$D P(f) h = \lim_{t \to 0} \frac{1}{t} ( P(f + t h) - P(f))$

If the limit exists and is jointly continuous in both variables we say that $P$ is continuous differentiable or $C^1$.

A simple, but nontrivial example is the operator

$P: C^{\infty}[a, b] \to C^{\infty}[a, b]$
$P(f) \coloneqq f f'$

with the derivative

$D P(f) h = f'h + f h'$

It is possible to generalize the Riemann integral to Fréchet spaces, too: For a continuous path $f(t)$ on an interval $[a, b]$ in a Fréchet space $F$ we look for an element $\int_a^b f(t) d t \in F$. It turns out that such an element exists and is unique, if we impose some properties of the integral known from the finite dimensional case:

###### Theorem

There exists a unique element $\int_a^b f(t) d t \in F$ such that

(i) for every continuous functional $\phi$ we have $\phi(\int_a^b f(t) d t) = \int_a^b \phi(f(t)) d t$,

(ii) for every continuous seminorm ${\| \cdot \|}$ we have ${\| \int_a^b f(t) d t \|} \leq \int_a^b {\| f(t) \|} d t$

(iii) integration is linear and

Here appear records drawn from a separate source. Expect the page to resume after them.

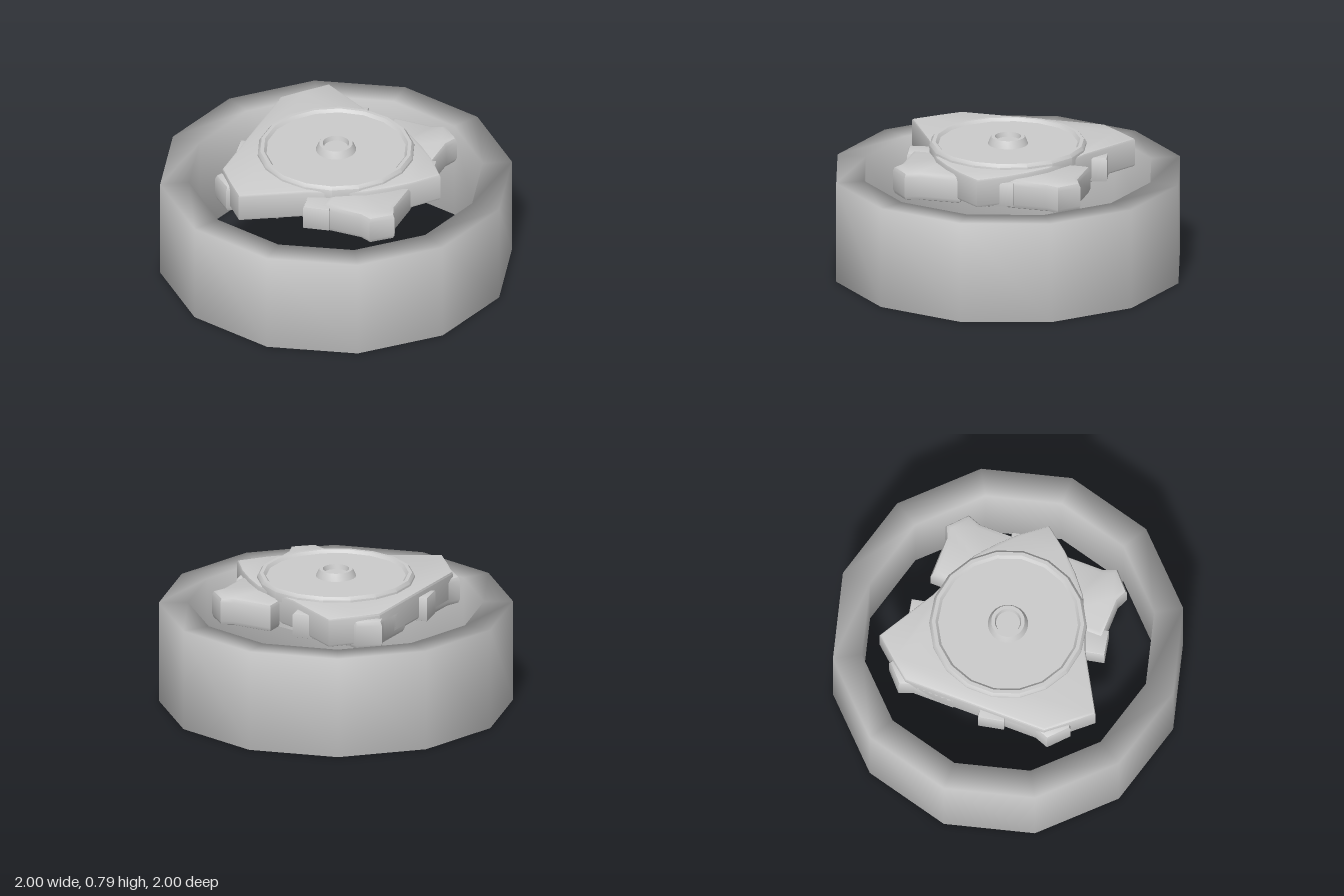
import * as THREE from 'three';
import { mergeVertices, toCreasedNormals } from 'three/addons/utils/BufferGeometryUtils.js';

const material = new THREE.MeshStandardMaterial({ color: 0xcccccc, side: THREE.DoubleSide });

function part(name, geometry) {
  const mesh = new THREE.Mesh(geometry, material);
  mesh.name = name;
  return mesh;
}

// Bevelled slab from an outline of [x, z] points, between heights y0 and y1
function slab(outline, y0, y1, bevel) {
  const shape = new THREE.Shape(outline.map(([x, z]) => new THREE.Vector2(x, -z)));
  const g = new THREE.ExtrudeGeometry(shape, {
    depth: y1 - y0 - 2 * bevel, bevelThickness: bevel, bevelSize: bevel,
    bevelOffset: -bevel, bevelSegments: 2,
  });
  g.rotateX(-Math.PI / 2).translate(0, y0 + bevel, 0);
  return toCreasedNormals(g, 0.75);
}

function lathe(points, segments) {
  return new THREE.LatheGeometry(points.map(([r, y]) => new THREE.Vector2(r, y)), segments);
}

export function createModel() {
  const model = new THREE.Group();
  model.name = 'ringWithHub';

  // Twelve-sided outer ring, shaded smoothly across its edges
  const ring = lathe([[0.835, 0], [1, 0], [1, 0.585], [0.835, 0.585], [0.835, 0]], 12);
  ring.deleteAttribute('normal');
  ring.deleteAttribute('uv');
  const ringGeometry = mergeVertices(ring, 1e-4);
  ringGeometry.computeVertexNormals();
  model.add(part('outerRing', ringGeometry));

  const hub = new THREE.Group();
  hub.name = 'hub';
  model.add(hub);

  // Core under the disc
  const core = new THREE.CylinderGeometry(0.44, 0.44, 0.18, 18);
  core.translate(0, 0.63, 0);
  hub.add(part('hubCore', toCreasedNormals(core, 0.75)));

  // Three-pointed plate, mirrored across z
  const half = [[0.64, 0], [0.53, 0.14], [0.43, 0.24], [0.32, 0.33], [0.15, 0.41],
    [0.02, 0.46], [-0.32, 0.655], [-0.43, 0.53], [-0.52, 0.42]];
  const star = [...half, ...half.slice(1).reverse().map(([x, z]) => [x, -z])];
  hub.add(part('pointedPlate', slab(star, 0.56, 0.73, 0.015)));

  // Four corner blocks with knobbed outer corners, and tilted tabs between them
  const block = [[0.13, 0.22], [0.13, 0.52], [0.37, 0.52], [0.44, 0.55],
    [0.55, 0.45], [0.52, 0.37], [0.52, 0.13], [0.22, 0.13]];
  for (let i = 0; i < 4; i++) {
    const sx = i % 2 ? 1 : -1;
    const sz = i < 2 ? 1 : -1;
    const outline = block.map(([x, z]) => [x * sx, z * sz]);
    hub.add(part('cornerBlock', slab(outline, 0.53, 0.7, 0.03)));

    const tab = part('tab', slab([[-0.075, 0.3], [0.075, 0.3], [0.075, 0.565], [-0.075, 0.565]],
      0.55, 0.69, 0.008));
    tab.rotation.y = 0.2 + i * Math.PI / 2;
    hub.add(tab);
  }

  // Top disc with a raised rim
  hub.add(part('topDisc', toCreasedNormals(lathe([[0.445, 0.69], [0.445, 0.742], [0.43, 0.76],
    [0.41, 0.76], [0.395, 0.743], [0, 0.743]], 18), 0.75)));

  // Hollow centre knob
  hub.add(part('centreKnob', toCreasedNormals(lathe([[0.115, 0.74], [0.105, 0.765], [0.095, 0.785],
    [0.075, 0.785], [0.068, 0.758], [0, 0.758]], 24), 0.75)));

  return model;
}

(iv) additive, i.e. $\int_a^b f(t) d t + \int_b^c f(t) d t = \int_a^c f(t) d t$

There is a version of the fundamental theorem of calculus:

###### Theorem

If P is $C^1$ and $f + t h \in Domain(P)$ for $0 \leq t \leq 1$, then

$P(f + h) - P(f) = \int_0^1 D P(f + t h) \;h \; d t$

The chain rule is valid:

###### Theorem

If P and Q are $C^1$ then so is their composition $Q \circ P$ and

$D [Q \circ P](f) h = D Q(P(f)) \; D P(f) \; h$

The first derivative $D P$ is a function of two variables, the base point $f$ and the direction $h$. Since $D P$ is already linear in $h$, we define the second derivative with respect to $f$ only:

###### Definition

second derivative The second derivative of $P$ in the direction $k$ is defined to be

$D^2 P(f) (h, k) = \lim_{t \to 0} \frac{1}{t} (D P(f + t k) h - D P(f) h)$

It is a theorem that the second derivative, if it exists and is jointly continuous, is bilinear in $(h ,k)$.

We can iterate this procedure to define derivatives of arbitrary order, and thus the notion of smooth functions between Fréchet spaces.

## References

Calculus on Fréchet spaces is nicely explained in this paper:

• Richard S. Hamilton: The Inverse Function Theorem of Nash and Moser (Bulletin (New Series) of the American Mathematical Society Volume 7, Number 1, July 1982)

Refinement to noncommutative geometry by suitable smoothed C-star-algebras is discussed in

• Nikolay Ivankov, Unbounded bivariant K-theory and an Approach to Noncommutative Fréchet spaces pdf

Revised on May 21, 2013 17:01:26 by Andrew Stacey (2.101.27.22)